Gary Franklin did film reviews on several TV stations, and before that roamed the streets in Car 98 for AM station KFWB.

Tony Day had been the editorial page editor of the Los Angeles Times and a very influential voice in local affairs.

Howard Larman was no less influential in his own way. He began hosting the Folkscene show on Pacifica Radio's KPFK in 1970 and was still on the air every week when he died.

A sitting congresswoman from the L.A. area – Juanita Millender-McDonald - was among those lost last year. I did a commentary earlier on KCRW about Augustus F. Hawkins, the retired South L.A. congressman who died at age 100.

For me, it's the lesser-known figures whose stories add depth and texture to the shared culture of Los Angeles and Southern California.

People like Paul MacCready, an engineer who was called the father of human-powered flight. His Gossamer Condor and Gossamer Albatross showed the world how we could fly.

Wen Roberts had been the official team photographer for the Lakers from the time they moved to L.A. in 1960. One of his claims to fame is the photo of a Jerry West jump-shot that became the stylized logo for the NBA.

Al Langer was the patriarch of Langer's Deli, the mecca for pastrami lovers next to MacArthur Park since the 1940's.

Sherman Torgan had been the film programmer at the New Beverly Cinema. Lilly Rodriguez was a pioneer of female boxing. Ariel Hanrath-Clark had a growing reputation as a young jazz musician, but he was renowned in the small world of parkour acrobats.

It's probably not right to call these my favorite posts of the blogging year. But it feels appropriate to make sure, each year, that these deaths are duly noted.

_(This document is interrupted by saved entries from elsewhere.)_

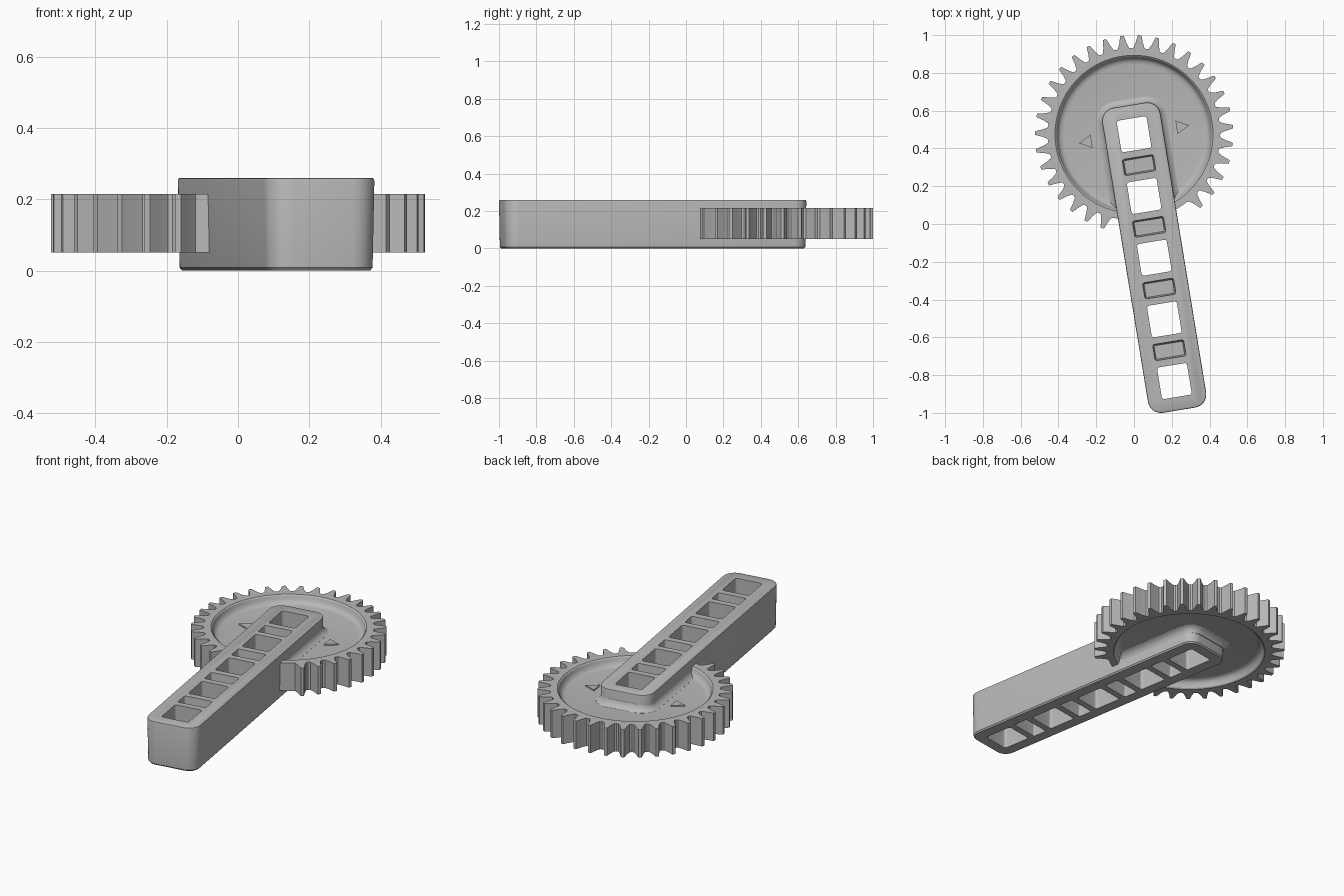
import bpy, bmesh
from math import sin, cos, pi, radians
from mathutils import Matrix

if "Cube" in bpy.data.objects:
    bpy.data.objects.remove(bpy.data.objects["Cube"], do_unlink=True)

grey = bpy.data.materials.new("plain_grey")
grey.use_nodes = True
COLOUR = (0.48, 0.48, 0.48, 1)
grey.diffuse_color = COLOUR
grey.node_tree.nodes["Principled BSDF"].inputs["Base Color"].default_value = COLOUR

# Local frame: gear axis at the origin, arm running along -y
FRAME = Matrix.Translation((0, 0.475, 0)) @ Matrix.Rotation(radians(9.3), 4, 'Z')
PITCH = 0.331
HALF = 0.156


def make_object(name, bm, frame):
    bmesh.ops.recalc_face_normals(bm, faces=bm.faces)
    mesh = bpy.data.meshes.new(name)
    bm.to_mesh(mesh)
    bm.free()
    obj = bpy.data.objects.new(name, mesh)
    bpy.context.collection.objects.link(obj)
    mesh.materials.append(grey)
    obj.matrix_world = frame
    return obj


def rounded_rect(cx, cy, hx, hy, r, steps=6):
    pts = []
    for i, (sx, sy) in enumerate([(1, 1), (-1, 1), (-1, -1), (1, -1)]):
        for k in range(steps + 1):
            a = (i + k / steps) * pi / 2
            pts.append((cx + sx * (hx - r) + r * cos(a), cy + sy * (hy - r) + r * sin(a)))
    return pts


def bridge(bm, rings):
    for lo, hi in zip(rings, rings[1:]):
        n = len(lo)
        for i in range(n):
            j = (i + 1) % n
            bm.faces.new((lo[i], lo[j], hi[j], hi[i]))


def loft(bm, cx, cy, hx, hy, r, profile):
    """Stack rounded rectangles; profile holds (height, outward offset)."""
    rings = []
    for z, off in profile:
        pts = rounded_rect(cx, cy, hx + off, hy + off, r + off)
        rings.append([bm.verts.new((x, y, z)) for x, y in pts])
    bridge(bm, rings)
    bm.faces.new(rings[0][::-1])
    bm.faces.new(rings[-1])


# Gear: toothed rim with a dished web on both sides
TEETH = 35
STEP = 2 * pi / TEETH
TOOTH = [(-0.5, 0.455), (-0.36, 0.459), (-0.22, 0.485), (-0.13, 0.515), (-0.09, 0.525),
         (0.09, 0.525), (0.13, 0.515), (0.22, 0.485), (0.36, 0.459)]
outline = []
for t in range(TEETH):
    centre = radians(86.7) + t * STEP
    # no teeth where the rim runs into the arm
    missing = radians(255) < centre < radians(306)
    for f, r in TOOTH:
        outline.append((centre + f * STEP, 0.455 if missing else r))

bm = bmesh.new()
MID, RIM, WEB = 0.1325, 0.0825, 0.035
dish = [(0.418, RIM), (0.411, RIM - 0.006), (0.406, WEB + 0.025), (0.398, WEB + 0.011),
        (0.387, WEB + 0.003), (0.37, WEB)]


def ring(radius, z):
    return [bm.verts.new(((radius or r) * cos(a), (radius or r) * sin(a), z)) for a, r in outline]


rings = [ring(r, MID - h) for r, h in reversed(dish)]
rings += [ring(None, MID - RIM), ring(None, MID + RIM)]
rings += [ring(r, MID + h) for r, h in dish]
bridge(bm, rings)
bm.faces.new(rings[0])
bm.faces.new(rings[-1])
gear = make_object("gear", bm, Matrix.Translation((0, 0.475, 0)))

# Arm: long rounded bar with slightly softened edges
bm = bmesh.new()
loft(bm, 0, -2 * PITCH, HALF, 2 * PITCH + HALF, 0.07,
     [(0, -0.012), (0.008, -0.005), (0.252, 0), (0.258, -0.002), (0.26, -0.006)])
arm = make_object("arm", bm, FRAME)

# Fillet collar where the arm leaves the web
bm = bmesh.new()
loft(bm, 0, -0.13, HALF - 0.004, HALF + 0.13, 0.07,
     [(0.062, 0), (0.075, 0.004), (0.09, 0.015), (0.097, 0.032),
      (0.168, 0.032), (0.175, 0.015), (0.19, 0.004), (0.203, 0)])
collar = make_object("arm_fillet", bm, FRAME)

# Cutter: square through holes with shallow pockets between them
bm = bmesh.new()
for i in range(5):
    loft(bm, 0, -i * PITCH, 0.08, 0.085, 0.014, [(-0.1, 0), (0.4, 0)])
    if i < 4:
        y = -(i + 0.5) * PITCH
        for base, top in ((0.16, 0.27), (0.1, -0.01)):
            loft(bm, 0, y, 0.082, 0.042, 0.01, [(base, -0.006), (top, 0.002)])
cutter = make_object("hole_cutter", bm, FRAME)
cutter.hide_render = True

for obj in (gear, arm, collar):
    mod = obj.modifiers.new("holes", 'BOOLEAN')
    mod.operation = 'DIFFERENCE'
    mod.solver = 'EXACT'
    mod.object = cutter
    bpy.context.view_layer.objects.active = obj
    bpy.ops.object.modifier_apply(modifier=mod.name)
bpy.data.objects.remove(cutter, do_unlink=True)

# Small raised arrow plates on the web, pointing outwards
for side, name in ((1, "left_arrow"), (-1, "right_arrow")):
    bm = bmesh.new()
    corners = [(0.295, 0), (0.228, 0.036), (0.228, -0.036)]
    rings = [[bm.verts.new((side * x, y, z)) for x, y in corners] for z in (0.167, 0.1755)]
    bridge(bm, rings)
    bm.faces.new(rings[0])
    bm.faces.new(rings[1])
    make_object(name, bm, FRAME)

# Smooth curved walls, keep creases crisp
bpy.ops.object.select_all(action='DESELECT')
for obj in (gear, arm, collar):
    obj.select_set(True)
bpy.context.view_layer.objects.active = gear
bpy.ops.object.shade_smooth_by_angle(angle=radians(32))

You can find an entry for each of them – and many more -- at LA I just wish I had been able to do more.

For KCRW, I'm Kevin Roderick and this has been LA Observed.

Banner Image: Howard Larman, Mitchell Harding, Lilly Rodriguez